Particularly satisfying was the choice not to sacrifice musical integrity for visual effect. Rather than transpose the opera to accommodate modern tessituras, singers were selected for the appropriateness of their voice, rather than gender. As such, this staging employs counter-tenors (Ottone), females performing male roles (Nerone), and males performing female roles (Arnalta). This is done, however, not for the sake of gratuitous gender bending, but to allow for the experience of authentic baroque vocal ranges.

Soprano Danielle de Niese’s performance in the title role is musically, dramatically and visually spot on. As a musical actress, de Niese is believable even in love scenes with Alice Coote’s Nerone. Also impressive are counter-tenor Iestyn Davies in the role of Ottone and bass Paolo Battaglia as Seneca. Although it is a secondary and somewhat thankless role, Tamara Mumford performed admirably as Ottavia, particularly in her Act I rage aria “Disprezzata regina.”

Conductor Emmanuelle Haïm directed from the keyboard and displayed a spontaneity and musicality that is often lacking in baroque opera. Her approach is authentic performance for the sake of musicality rather than authenticity for authenticity’s sake. In her hands, the performance was alive and was fully in synch with the drama and rhetoric of the libretto, as one would expect in a performance of a work by the creator of the secunda prattica.

This DVD has several additional features that are quite good, including a brief history of the Glyndebourne Festival, interviews with the creative team, and retrospectives of the 1962 and 1984 Glyndebourne stagings of Poppea. All in all, this is an excellent DVD that will be satisfying to both devotees of Monteverdi and baroque opera as well as those who are experiencing the genre for the first time.

William E. Grim

Send to a friend

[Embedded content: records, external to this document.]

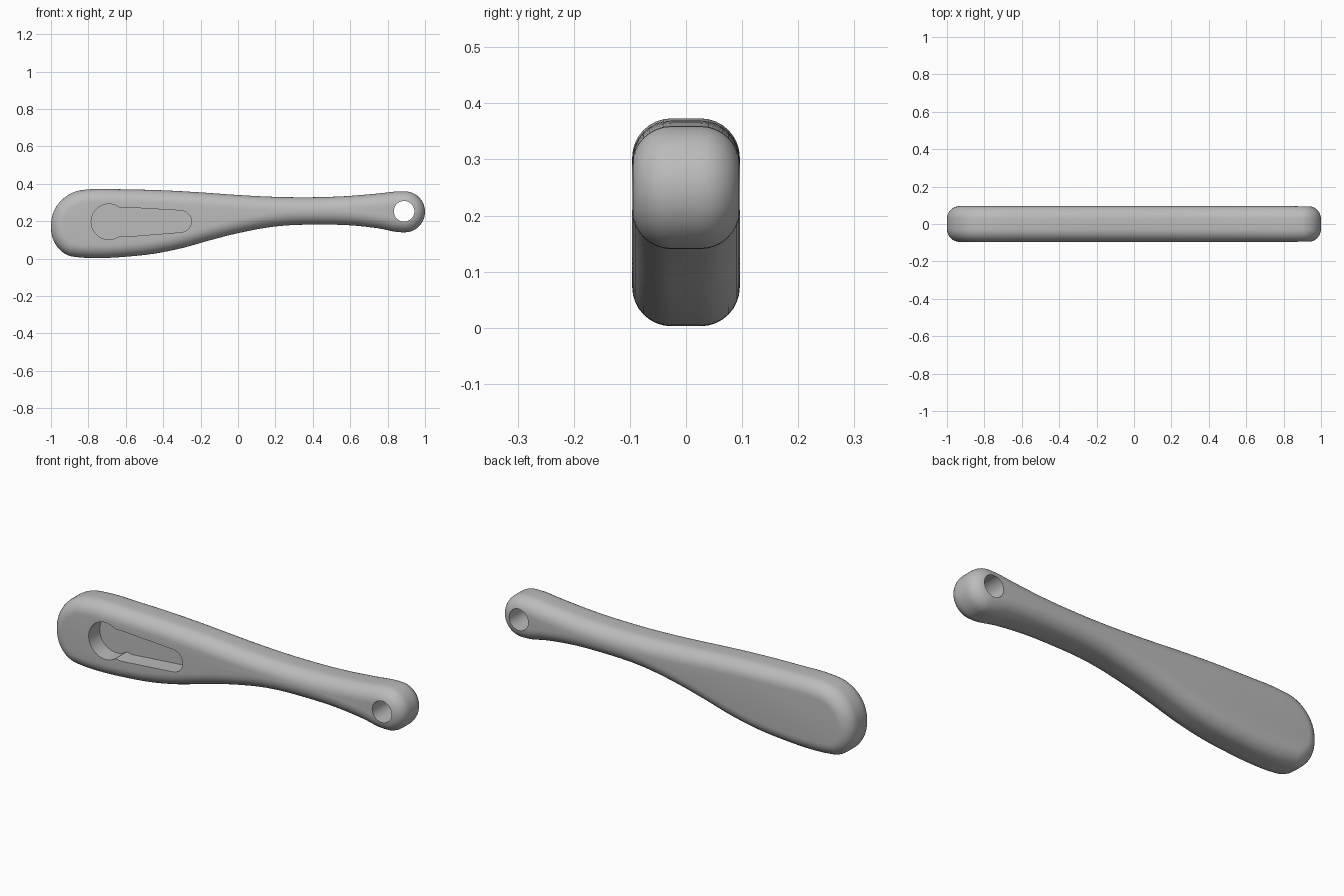
import bpy
import bmesh
from math import sin, cos, pi, radians
from mathutils import Vector

if "Cube" in bpy.data.objects:
    bpy.data.objects.remove(bpy.data.objects["Cube"], do_unlink=True)

HALF, ROUND = 0.096, 0.07   # half thickness, edge rounding radius


def arc(cx, cz, rx, rz, start, end, n):
    angles = [radians(start + (end - start) * i / n) for i in range(n + 1)]
    return [Vector((cx + rx * cos(a), cz + rz * sin(a))) for a in angles]


def spline(points, steps):
    """Smooth closed curve through unevenly spaced points, without overshoot."""
    n = len(points)
    gaps = [(points[(i + 1) % n] - points[i]).length for i in range(n)]
    slopes = [(points[(i + 1) % n] - points[i]) / gaps[i] for i in range(n)]
    tangents = [(slopes[i] * gaps[i - 1] + slopes[i - 1] * gaps[i]) / (gaps[i - 1] + gaps[i])
                for i in range(n)]
    out = []
    for i in range(n):
        j = (i + 1) % n
        for s in range(steps):
            t = s / steps
            blend = t * t * (3 - 2 * t)
            out.append(points[i] * (1 - blend) + points[j] * blend
                       + tangents[i] * gaps[i] * t * (1 - t) ** 2
                       - tangents[j] * gaps[i] * t * t * (1 - t))
    return out


def loft(name, rings, mat):
    """Skin (outline, y) rings, ordered front to back, and cap both ends."""
    bm = bmesh.new()
    loops = [[bm.verts.new((p.x, y, p.y)) for p in pts] for pts, y in rings]
    n = len(loops[0])
    for a, b in zip(loops, loops[1:]):
        for i in range(n):
            j = (i + 1) % n
            bm.faces.new((a[i], b[i], b[j], a[j]))
    bm.faces.new(loops[0])
    bm.faces.new(loops[-1][::-1])
    mesh = bpy.data.meshes.new(name)
    bm.to_mesh(mesh)
    bm.free()
    mesh.materials.append(mat)
    obj = bpy.data.objects.new(name, mesh)
    bpy.context.collection.objects.link(obj)
    return obj


grey = bpy.data.materials.new("plain_grey")
grey.use_nodes = True
colour = (0.5, 0.5, 0.5, 1)
grey.diffuse_color = colour
grey.node_tree.nodes["Principled BSDF"].inputs["Base Color"].default_value = colour

# Handle outline, counter-clockwise from the lower side of the small end
top = [(0.75, 0.348), (0.58, 0.334), (0.4, 0.328), (0.2, 0.330), (0, 0.340),
       (-0.2, 0.354), (-0.4, 0.365), (-0.6, 0.37)]
bottom = [(-0.73, 0.003), (-0.6, 0.010), (-0.45, 0.026), (-0.3, 0.056), (-0.15, 0.098),
          (0, 0.136), (0.2, 0.172), (0.45, 0.182), (0.6, 0.178), (0.75, 0.162)]
outline = spline(
    arc(0.89, 0.25, 0.11, 0.11, -95, 95, 10)
    + [Vector(p) for p in top]
    + arc(-0.8, 0.18, 0.2, 0.19, 90, 175, 5)
    + arc(-0.86, 0.165, 0.14, 0.157, 185, 270, 5)
    + [Vector(p) for p in bottom], 4)

# Outward normals, used to draw the outline in for the rounded edges
normals = []
for i in range(len(outline)):
    t = outline[(i + 1) % len(outline)] - outline[i - 1]
    normals.append(Vector((t.y, -t.x)).normalized())

rings = []
for side, order in ((-1, range(8, -1, -1)), (1, range(9))):
    for k in order:
        a = k / 8 * pi / 2
        inset = ROUND * (1 - cos(a))
        y = side * (HALF - ROUND + ROUND * sin(a))
        rings.append(([p - n * inset for p, n in zip(outline, normals)], y))
handle = loft("handle", rings, grey)

# Tapered thumb recess in the front and hanging hole through the small end
recess = (arc(-0.69, 0.197, 0.095, 0.095, 52, 308, 28)
          + [Vector((-0.6, 0.117))]
          + arc(-0.308, 0.199, 0.059, 0.058, -84, 84, 18)
          + [Vector((-0.6, 0.274))])
hole = arc(0.888, 0.253, 0.055, 0.055, 0, 352.5, 47)
cutters = [loft("recess_cutter", [(recess, -0.2), (recess, -HALF + 0.09)], grey),
           loft("hole_cutter", [(hole, -0.2), (hole, 0.2)], grey)]

bpy.ops.object.select_all(action='DESELECT')
bpy.context.view_layer.objects.active = handle
handle.select_set(True)
for cutter in cutters:
    cutter.hide_render = True
    mod = handle.modifiers.new("cut", 'BOOLEAN')
    mod.operation = 'DIFFERENCE'
    mod.solver = 'EXACT'
    mod.object = cutter
    bpy.ops.object.modifier_apply(modifier=mod.name)
    bpy.data.objects.remove(cutter, do_unlink=True)

bpy.ops.object.shade_smooth_by_angle(angle=radians(35))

Send a link to this article to a friend with an optional message.

Friend's Email Address: (required)

Your Email Address: (required)

Message (optional):